Document images with source code:
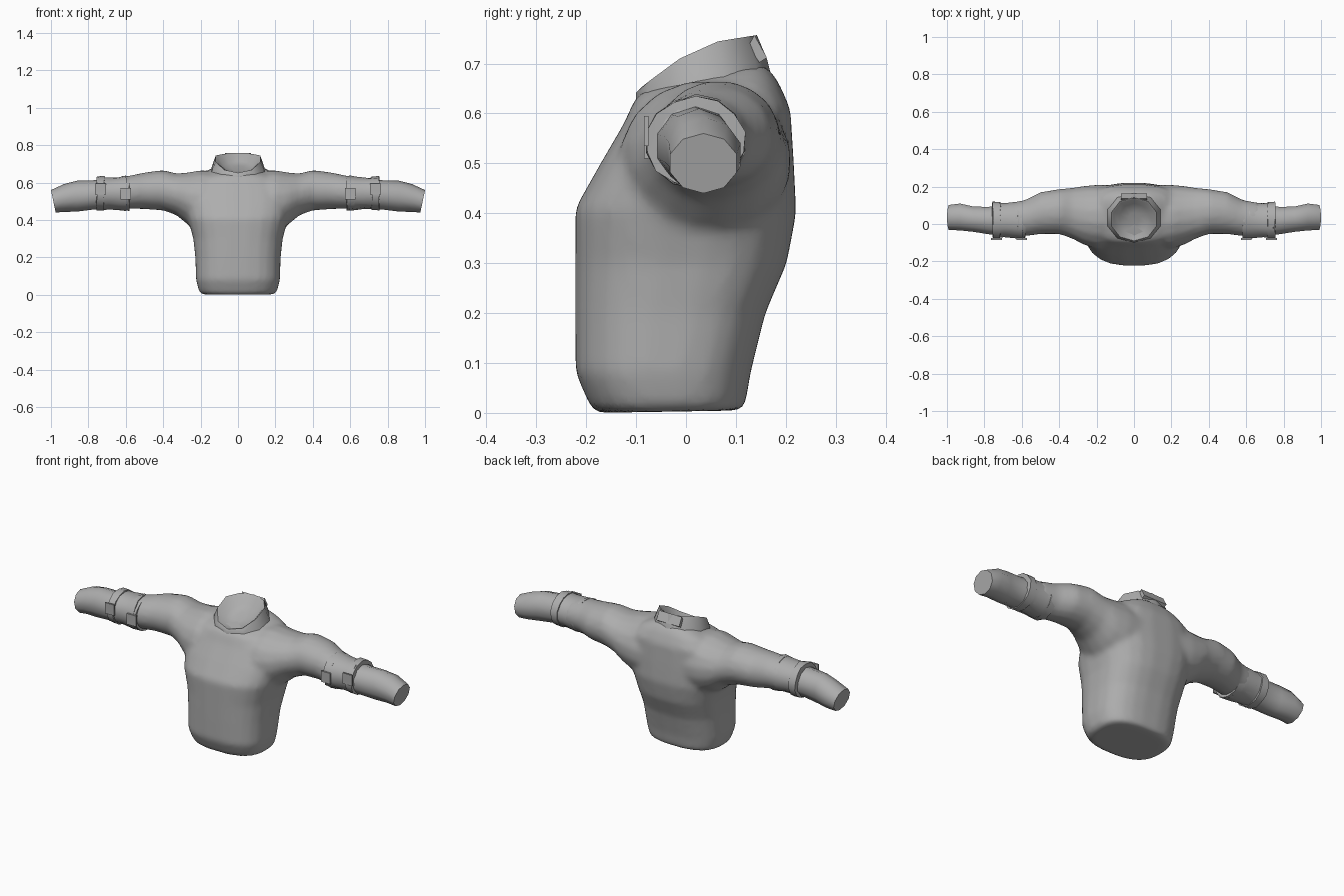
import bpy, bmesh, math, random
from mathutils import Vector

if "Cube" in bpy.data.objects:
    bpy.data.objects.remove(bpy.data.objects["Cube"])

random.seed(4)
grey = bpy.data.materials.new("cloth_grey")
grey.diffuse_color = (0.42, 0.42, 0.42, 1)
grey.use_nodes = True
grey.node_tree.nodes["Principled BSDF"].inputs["Base Color"].default_value = grey.diffuse_color


def sgnpow(v, p):
    return math.copysign(abs(v) ** p, v)


def loft(bm, rings, cap_start=True, cap_end=True):
    """Skin a list of equal-length point rings."""
    vs = [[bm.verts.new(p) for p in r] for r in rings]
    n = len(vs[0])
    for a, b in zip(vs, vs[1:]):
        for i in range(n):
            j = (i + 1) % n
            bm.faces.new((a[i], a[j], b[j], b[i]))
    if cap_start:
        bm.faces.new(vs[0])
    if cap_end:
        bm.faces.new(vs[-1])


def flat_ring(z_front, z_back, hw, y0, y1, n=24, power=0.74):
    """Torso section, tilted from its front height to its back height."""
    pts = []
    for i in range(n):
        a = 2 * math.pi * (i + 0.5) / n
        c, s = sgnpow(math.cos(a), power), sgnpow(math.sin(a), power)
        z = z_front + (z_back - z_front) * (s + 1) / 2
        pts.append(Vector((hw * c, (y0 + y1) / 2 + (y1 - y0) / 2 * s, z)))
    return pts


def arm_ring(side, x, y0, y1, z0, z1, n=12, grow=0.0, lean=0.0, jitter=0.0):
    """Sleeve section across x."""
    pts = []
    for i in range(n):
        a = 2 * math.pi * (i + 0.5) / n
        c, s = math.cos(a), math.sin(a)
        g = grow + random.uniform(-jitter, jitter)
        dx = lean * (s - 1) / 2 + random.uniform(-jitter, jitter)
        pts.append(Vector((side * (x + dx),
                           (y0 + y1) / 2 + ((y1 - y0) / 2 + g) * c,
                           (z0 + z1) / 2 + ((z1 - z0) / 2 + g) * s)))
    return pts


def finish(name, bm, angle=40):
    bmesh.ops.recalc_face_normals(bm, faces=bm.faces)
    me = bpy.data.meshes.new(name)
    bm.to_mesh(me)
    bm.free()
    me.materials.append(grey)
    ob = bpy.data.objects.new(name, me)
    bpy.context.collection.objects.link(ob)
    bpy.ops.object.select_all(action='DESELECT')
    ob.select_set(True)
    bpy.context.view_layer.objects.active = ob
    bpy.ops.object.shade_smooth_by_angle(angle=math.radians(angle))
    return ob


# Torso sections: front z, back z, half width, front y, back y
TORSO = [(0.0, 0.005, 0.2, -0.185, 0.115), (0.03, 0.03, 0.213, -0.2, 0.122),
         (0.08, 0.08, 0.225, -0.222, 0.13), (0.2, 0.2, 0.229, -0.223, 0.16),
         (0.3, 0.3, 0.24, -0.223, 0.203), (0.41, 0.4, 0.268, -0.223, 0.222),
         (0.5, 0.5, 0.285, -0.172, 0.217), (0.58, 0.61, 0.26, -0.125, 0.21),
         (0.625, 0.665, 0.2, -0.105, 0.185), (0.642, 0.7, 0.13, -0.092, 0.158)]
# Sleeve sections: x, front y, back y, low z, high z
SLEEVE = [(0.1, -0.13, 0.21, 0.34, 0.66), (0.2, -0.135, 0.212, 0.34, 0.668),
          (0.27, -0.112, 0.205, 0.375, 0.655), (0.33, -0.08, 0.195, 0.425, 0.65),
          (0.4, -0.055, 0.188, 0.45, 0.668), (0.5, -0.055, 0.172, 0.457, 0.655),
          (0.58, -0.066, 0.13, 0.46, 0.638), (0.68, -0.07, 0.112, 0.46, 0.622)]
FOREARM = [(0.64, -0.066, 0.115, 0.46, 0.622), (0.72, -0.066, 0.105, 0.457, 0.616),
           (0.78, -0.058, 0.095, 0.455, 0.612), (0.86, -0.045, 0.097, 0.445, 0.61),
           (0.93, -0.038, 0.113, 0.443, 0.592), (1.0, -0.035, 0.105, 0.44, 0.56)]

# Body: torso and upper sleeves fused into one soft cloth surface
bm = bmesh.new()
loft(bm, [flat_ring(*t) for t in TORSO])
for side in (1, -1):
    loft(bm, [arm_ring(side, *s, n=16) for s in SLEEVE])
body = finish("sweater_body", bm)
fuse = body.modifiers.new("fuse", 'REMESH')
fuse.mode = 'VOXEL'
fuse.voxel_size = 0.014
fuse.use_smooth_shade = True
soft = body.modifiers.new("soften", 'SMOOTH')
soft.factor = 0.5
soft.iterations = 6

for side, tag in ((1, "right"), (-1, "left")):
    # Forearm sleeve with a slanted closed cuff
    bm = bmesh.new()
    rings = [arm_ring(side, *f, n=10) for f in FOREARM[:-1]]
    rings.append(arm_ring(side, *FOREARM[-1], n=10, lean=0.025))
    loft(bm, rings)
    finish("forearm_" + tag, bm, 60)

    # Crumpled elbow wrap, ends tucked into the sleeve
    bm = bmesh.new()
    base = (-0.072, 0.112, 0.46, 0.625)
    loft(bm, [arm_ring(side, x, *base, n=14, grow=g, jitter=0.004)
              for x, g in ((0.6, -0.02), (0.596, 0.01), (0.635, 0.006),
                           (0.69, 0.002), (0.745, 0.005), (0.755, -0.02))])
    finish("elbow_wrap_" + tag, bm, 40)

    # Narrow straps at each end of the wrap
    for k, x in enumerate((0.602, 0.735)):
        bm = bmesh.new()
        loft(bm, [arm_ring(side, x + dx, *base, n=14, grow=g, jitter=0.003)
                  for dx, g in ((-0.022, -0.015), (-0.02, 0.008),
                                (0.02, 0.008), (0.022, -0.015))])
        finish("elbow_strap_%s_%d" % (tag, k + 1), bm, 40)

    # Small flat tabs on the front of the straps
    for k, (x, z) in enumerate(((0.6, 0.54), (0.735, 0.565))):
        bm = bmesh.new()
        bmesh.ops.create_cube(bm, size=1)
        for v in bm.verts:
            v.co = Vector((side * x + v.co.x * 0.058, -0.08 + v.co.y * 0.009,
                           z + v.co.z * 0.06))
        finish("strap_tab_%s_%d" % (tag, k + 1), bm)

# Collar: faceted outer wall, folded rim and an inner bowl
bm = bmesh.new()
COLLAR = [(0.62, 0.67, 0.155, -0.1, 0.172), (0.642, 0.71, 0.146, -0.1, 0.162),
          (0.652, 0.757, 0.125, -0.09, 0.142), (0.648, 0.748, 0.115, -0.08, 0.132),
          (0.648, 0.715, 0.08, -0.055, 0.11), (0.662, 0.69, 0.03, -0.005, 0.06)]
rings = [flat_ring(*c, n=10, power=0.95) for c in COLLAR]
for r in rings[2:4]:
    for p in r:  # sides of the rim arch upward
        p.z += 0.026 * max(0.0, 1 - ((p.y - 0.025) / 0.11) ** 2)
loft(bm, rings, cap_start=False)
finish("collar", bm, 45)

# Folded flap at the back of the collar
bm = bmesh.new()
loft(bm, [[Vector((x, y, z)) for y, z in
           ((0.125, 0.735), (0.137, 0.757), (0.162, 0.712), (0.147, 0.702))]
          for x in (-0.07, 0.0, 0.07)])
finish("collar_flap", bm, 30)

Problem details:
Type the records out again in full, exactly, with each picture omitted.

Exercise response:
import bpy, bmesh, math, random
from mathutils import Vector

if "Cube" in bpy.data.objects:
    bpy.data.objects.remove(bpy.data.objects["Cube"])

random.seed(4)
grey = bpy.data.materials.new("cloth_grey")
grey.diffuse_color = (0.42, 0.42, 0.42, 1)
grey.use_nodes = True
grey.node_tree.nodes["Principled BSDF"].inputs["Base Color"].default_value = grey.diffuse_color


def sgnpow(v, p):
    return math.copysign(abs(v) ** p, v)


def loft(bm, rings, cap_start=True, cap_end=True):
    """Skin a list of equal-length point rings."""
    vs = [[bm.verts.new(p) for p in r] for r in rings]
    n = len(vs[0])
    for a, b in zip(vs, vs[1:]):
        for i in range(n):
            j = (i + 1) % n
            bm.faces.new((a[i], a[j], b[j], b[i]))
    if cap_start:
        bm.faces.new(vs[0])
    if cap_end:
        bm.faces.new(vs[-1])


def flat_ring(z_front, z_back, hw, y0, y1, n=24, power=0.74):
    """Torso section, tilted from its front height to its back height."""
    pts = []
    for i in range(n):
        a = 2 * math.pi * (i + 0.5) / n
        c, s = sgnpow(math.cos(a), power), sgnpow(math.sin(a), power)
        z = z_front + (z_back - z_front) * (s + 1) / 2
        pts.append(Vector((hw * c, (y0 + y1) / 2 + (y1 - y0) / 2 * s, z)))
    return pts


def arm_ring(side, x, y0, y1, z0, z1, n=12, grow=0.0, lean=0.0, jitter=0.0):
    """Sleeve section across x."""
    pts = []
    for i in range(n):
        a = 2 * math.pi * (i + 0.5) / n
        c, s = math.cos(a), math.sin(a)
        g = grow + random.uniform(-jitter, jitter)
        dx = lean * (s - 1) / 2 + random.uniform(-jitter, jitter)
        pts.append(Vector((side * (x + dx),
                           (y0 + y1) / 2 + ((y1 - y0) / 2 + g) * c,
                           (z0 + z1) / 2 + ((z1 - z0) / 2 + g) * s)))
    return pts


def finish(name, bm, angle=40):
    bmesh.ops.recalc_face_normals(bm, faces=bm.faces)
    me = bpy.data.meshes.new(name)
    bm.to_mesh(me)
    bm.free()
    me.materials.append(grey)
    ob = bpy.data.objects.new(name, me)
    bpy.context.collection.objects.link(ob)
    bpy.ops.object.select_all(action='DESELECT')
    ob.select_set(True)
    bpy.context.view_layer.objects.active = ob
    bpy.ops.object.shade_smooth_by_angle(angle=math.radians(angle))
    return ob


# Torso sections: front z, back z, half width, front y, back y
TORSO = [(0.0, 0.005, 0.2, -0.185, 0.115), (0.03, 0.03, 0.213, -0.2, 0.122),
         (0.08, 0.08, 0.225, -0.222, 0.13), (0.2, 0.2, 0.229, -0.223, 0.16),
         (0.3, 0.3, 0.24, -0.223, 0.203), (0.41, 0.4, 0.268, -0.223, 0.222),
         (0.5, 0.5, 0.285, -0.172, 0.217), (0.58, 0.61, 0.26, -0.125, 0.21),
         (0.625, 0.665, 0.2, -0.105, 0.185), (0.642, 0.7, 0.13, -0.092, 0.158)]
# Sleeve sections: x, front y, back y, low z, high z
SLEEVE = [(0.1, -0.13, 0.21, 0.34, 0.66), (0.2, -0.135, 0.212, 0.34, 0.668),
          (0.27, -0.112, 0.205, 0.375, 0.655), (0.33, -0.08, 0.195, 0.425, 0.65),
          (0.4, -0.055, 0.188, 0.45, 0.668), (0.5, -0.055, 0.172, 0.457, 0.655),
          (0.58, -0.066, 0.13, 0.46, 0.638), (0.68, -0.07, 0.112, 0.46, 0.622)]
FOREARM = [(0.64, -0.066, 0.115, 0.46, 0.622), (0.72, -0.066, 0.105, 0.457, 0.616),
           (0.78, -0.058, 0.095, 0.455, 0.612), (0.86, -0.045, 0.097, 0.445, 0.61),
           (0.93, -0.038, 0.113, 0.443, 0.592), (1.0, -0.035, 0.105, 0.44, 0.56)]

# Body: torso and upper sleeves fused into one soft cloth surface
bm = bmesh.new()
loft(bm, [flat_ring(*t) for t in TORSO])
for side in (1, -1):
    loft(bm, [arm_ring(side, *s, n=16) for s in SLEEVE])
body = finish("sweater_body", bm)
fuse = body.modifiers.new("fuse", 'REMESH')
fuse.mode = 'VOXEL'
fuse.voxel_size = 0.014
fuse.use_smooth_shade = True
soft = body.modifiers.new("soften", 'SMOOTH')
soft.factor = 0.5
soft.iterations = 6

for side, tag in ((1, "right"), (-1, "left")):
    # Forearm sleeve with a slanted closed cuff
    bm = bmesh.new()
    rings = [arm_ring(side, *f, n=10) for f in FOREARM[:-1]]
    rings.append(arm_ring(side, *FOREARM[-1], n=10, lean=0.025))
    loft(bm, rings)
    finish("forearm_" + tag, bm, 60)

    # Crumpled elbow wrap, ends tucked into the sleeve
    bm = bmesh.new()
    base = (-0.072, 0.112, 0.46, 0.625)
    loft(bm, [arm_ring(side, x, *base, n=14, grow=g, jitter=0.004)
              for x, g in ((0.6, -0.02), (0.596, 0.01), (0.635, 0.006),
                           (0.69, 0.002), (0.745, 0.005), (0.755, -0.02))])
    finish("elbow_wrap_" + tag, bm, 40)

    # Narrow straps at each end of the wrap
    for k, x in enumerate((0.602, 0.735)):
        bm = bmesh.new()
        loft(bm, [arm_ring(side, x + dx, *base, n=14, grow=g, jitter=0.003)
                  for dx, g in ((-0.022, -0.015), (-0.02, 0.008),
                                (0.02, 0.008), (0.022, -0.015))])
        finish("elbow_strap_%s_%d" % (tag, k + 1), bm, 40)

    # Small flat tabs on the front of the straps
    for k, (x, z) in enumerate(((0.6, 0.54), (0.735, 0.565))):
        bm = bmesh.new()
        bmesh.ops.create_cube(bm, size=1)
        for v in bm.verts:
            v.co = Vector((side * x + v.co.x * 0.058, -0.08 + v.co.y * 0.009,
                           z + v.co.z * 0.06))
        finish("strap_tab_%s_%d" % (tag, k + 1), bm)

# Collar: faceted outer wall, folded rim and an inner bowl
bm = bmesh.new()
COLLAR = [(0.62, 0.67, 0.155, -0.1, 0.172), (0.642, 0.71, 0.146, -0.1, 0.162),
          (0.652, 0.757, 0.125, -0.09, 0.142), (0.648, 0.748, 0.115, -0.08, 0.132),
          (0.648, 0.715, 0.08, -0.055, 0.11), (0.662, 0.69, 0.03, -0.005, 0.06)]
rings = [flat_ring(*c, n=10, power=0.95) for c in COLLAR]
for r in rings[2:4]:
    for p in r:  # sides of the rim arch upward
        p.z += 0.026 * max(0.0, 1 - ((p.y - 0.025) / 0.11) ** 2)
loft(bm, rings, cap_start=False)
finish("collar", bm, 45)

# Folded flap at the back of the collar
bm = bmesh.new()
loft(bm, [[Vector((x, y, z)) for y, z in
           ((0.125, 0.735), (0.137, 0.757), (0.162, 0.712), (0.147, 0.702))]
          for x in (-0.07, 0.0, 0.07)])
finish("collar_flap", bm, 30)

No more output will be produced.